Darker skin tones on the other hand are more likely to develop melanoma on their palms or bottoms of their feet. This is because darker skin tones have more UV protective melanin than lighter skin tones on most of their bodies aside from those two areas; again, the palms and bottoms of the feet.
The appearance of melanoma is slightly more obvious than other skin cancers in many cases, usually appearing as a dark spot with jagged or otherwise irregular edges. If you notice a new, somehow uneven dark spot anywhere on your skin, consider a consultation with your dermatologist. The sooner you notice and properly handle irregular dark spots related to melanoma, the more likely you are to beat it.
Basal cell carcinoma
The most common type of skin cancer is Basal Cell Carcinoma, which appears different on the skin from Melanoma. Basal Cell Carcinomas usually appear as small white, red, or flesh colored bumps that slowly grow and may occasionally bleed. This kind of cancer spreads more slowly than melanoma, which is lucky because it can take longer to notice the more subtle signs of this condition than the often obvious dark spots associated with melanoma. Basal Cell Carcinoma is often considered the easiest kind of skin cancer to cure. This kind of cancer can appear anywhere on the skin in both dark and light skin tones.For this kind of cancer, hints of presence can be pink, scaly spots on the skin that do not heal. Small bleeding lesions might regularly appear on these patches. Often, this kind of cancer does not protrude far from the surface of the skin, making it hard to notice. Sometimes the only hint is constantly itchy or irritated skin. If you think you notice a Basal Cell Carcinoma growth on your skin, keep a very close eye on it, and if it is cancerous you should notice growth within just a few days. It is critical that you treat this and all cancers as soon as they are noticed.
Squamous Cell Carcinoma
Squamous Cell Carcinoma has a few unique features that make it a little easier to identify on the skin than Basal Cell Carcinoma. It is the second most common type of skin cancer. Squamous Cell Carcinomas often appear as firm red bumps with open sores on the skin. The skin outside of these sores often turns dark colors and takes on the appearance of dry, significantly damaged skin. Squamous cell carcinomas might express pus or blood. Unlike Basal Cell Carcinomas which are often benign and slow growing, Squamous Cell Carcinomas are likely to metastasize leading to further cancer related complications. This kind of cancer is less likely to metastasize than melanoma, but it still poses a significant risk to your health. It is absolutely essential that if you notice thick, dark, bloody, scaly patches on your skin to consult a dermatologist as soon as possible.
Pay attention to your skin
There are multiple kinds of skin cancer, each of which present differently and grow at different rates.
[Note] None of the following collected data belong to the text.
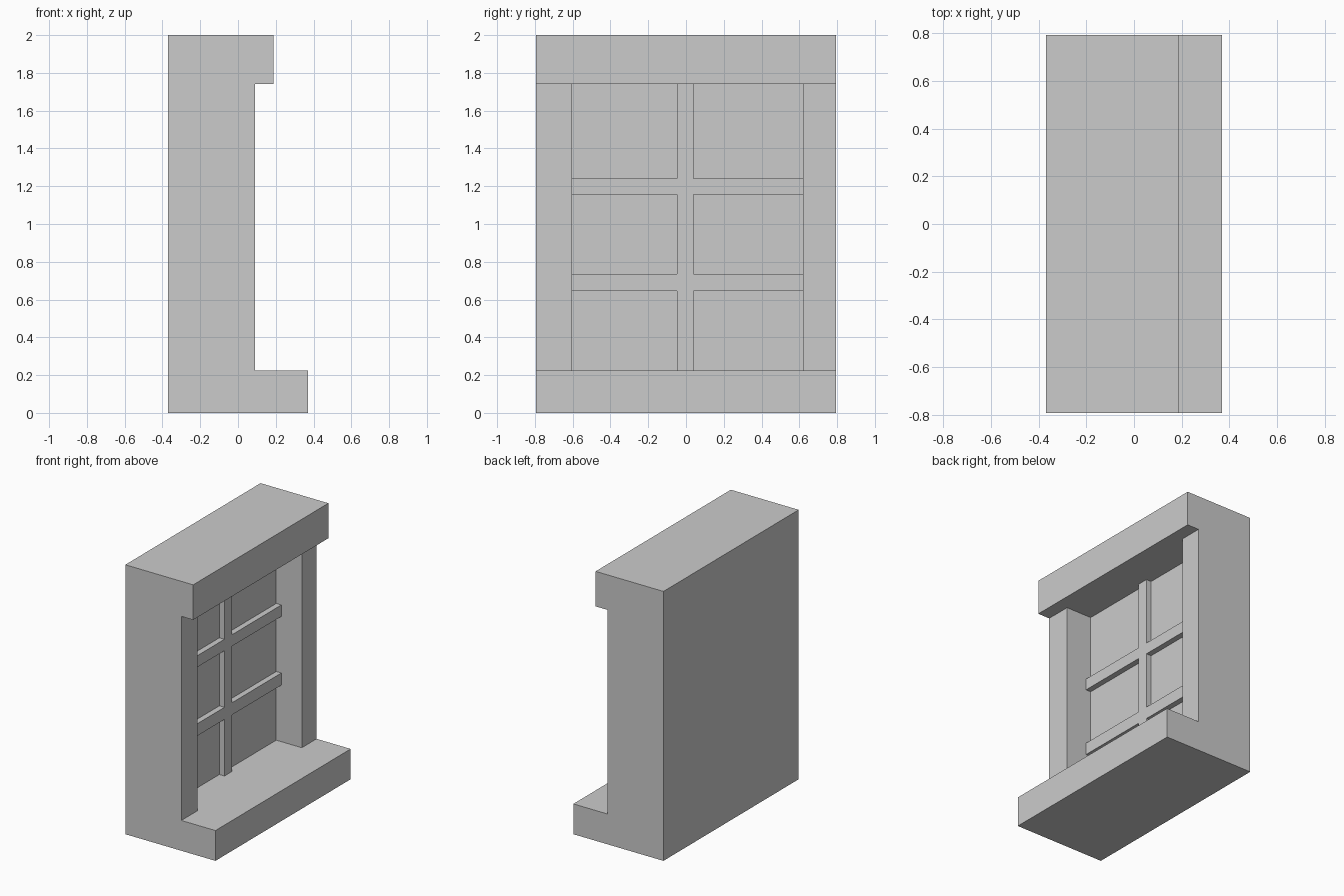
import bpy, bmesh

if "Cube" in bpy.data.objects:
    bpy.data.objects.remove(bpy.data.objects["Cube"])

HALF_W = 0.793                      # half width along y
BACK, PANE, BAR, JAMB = -0.37, -0.12, -0.078, 0.09   # depths along x
SILL_Z, LINTEL_Z = 0.225, 1.74
OPEN_Y = (-0.603, 0.62)


def finish(name, bm):
    bmesh.ops.recalc_face_normals(bm, faces=bm.faces)
    me = bpy.data.meshes.new(name)
    bm.to_mesh(me)
    bm.free()
    ob = bpy.data.objects.new(name, me)
    bpy.context.collection.objects.link(ob)
    return ob


def extrude(bm, faces, vec):
    r = bmesh.ops.extrude_face_region(bm, geom=faces)
    verts = [v for v in r["geom"] if isinstance(v, bmesh.types.BMVert)]
    bmesh.ops.translate(bm, verts=verts, vec=vec)


def prism(name, profile, y0, y1):
    """Extrude an (x, z) profile along y."""
    bm = bmesh.new()
    face = bm.faces.new([bm.verts.new((x, y0, z)) for x, z in profile])
    extrude(bm, [face], (0, y1 - y0, 0))
    return finish(name, bm)


# Wall with projecting sill and lintel, side profile
frame = prism("window_frame", [
    (BACK, 0), (0.37, 0), (0.37, SILL_Z), (JAMB, SILL_Z),
    (JAMB, LINTEL_Z), (0.187, LINTEL_Z), (0.187, 2), (BACK, 2)],
    -HALF_W, HALF_W)

# Recess between the jambs
cutter = prism("recess_cutter", [
    (PANE, SILL_Z), (0.15, SILL_Z), (0.15, LINTEL_Z), (PANE, LINTEL_Z)], *OPEN_Y)
cutter.hide_render = True
cutter.hide_set(True)
mod = frame.modifiers.new("recess", 'BOOLEAN')
mod.operation = 'DIFFERENCE'
mod.solver = 'EXACT'
mod.object = cutter

# Glazing bars: grid of cells, keeping only the bar rows and column
ys = [OPEN_Y[0], -0.047, 0.039, OPEN_Y[1]]
zs = [SILL_Z, 0.645, 0.735, 1.155, 1.24, LINTEL_Z]
bm = bmesh.new()
grid = [[bm.verts.new((PANE, y, z)) for z in zs] for y in ys]
cells = [bm.faces.new((grid[i][j], grid[i + 1][j], grid[i + 1][j + 1], grid[i][j + 1]))
         for i in range(3) for j in range(5) if i == 1 or j % 2 == 1]
bmesh.ops.delete(bm, geom=[v for v in bm.verts if not v.link_faces], context='VERTS')
extrude(bm, cells, (BAR - PANE, 0, 0))
bmesh.ops.dissolve_limit(bm, angle_limit=0.01, verts=bm.verts, edges=bm.edges)
finish("glazing_bars", bm)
To keep your skin safe this summer and all year round, make sure to check your body for different telltale indications of cancer. Do not ignore new irregular dark spots on your skin, they don’t often just appear for no reason and should be checked out by a dermatologist. If you notice dry, itchy patches on your skin that just won’t heal, that’s cause for concern. If you notice thick, purulent growths on the skin, that too demands attention. Concerns of skin cancer exist in light and dark skin tones alike, meaning everybody ought to protect their skin from sun damage and remain vigilant over their skin health.
Editors. Baumann L.S., & Rieder E.A., & Sun M.D.(Eds.), (2022). Baumann’s Cosmetic Dermatology, 3e. McGraw Hill.
Feller, L., Khammissa, R. A. G., Kramer, B., Altini, M., & Lemmer, J. (2016). Basal cell carcinoma, squamous cell carcinoma and melanoma of the head and face. Head & Face Medicine, 12(1), 1-7.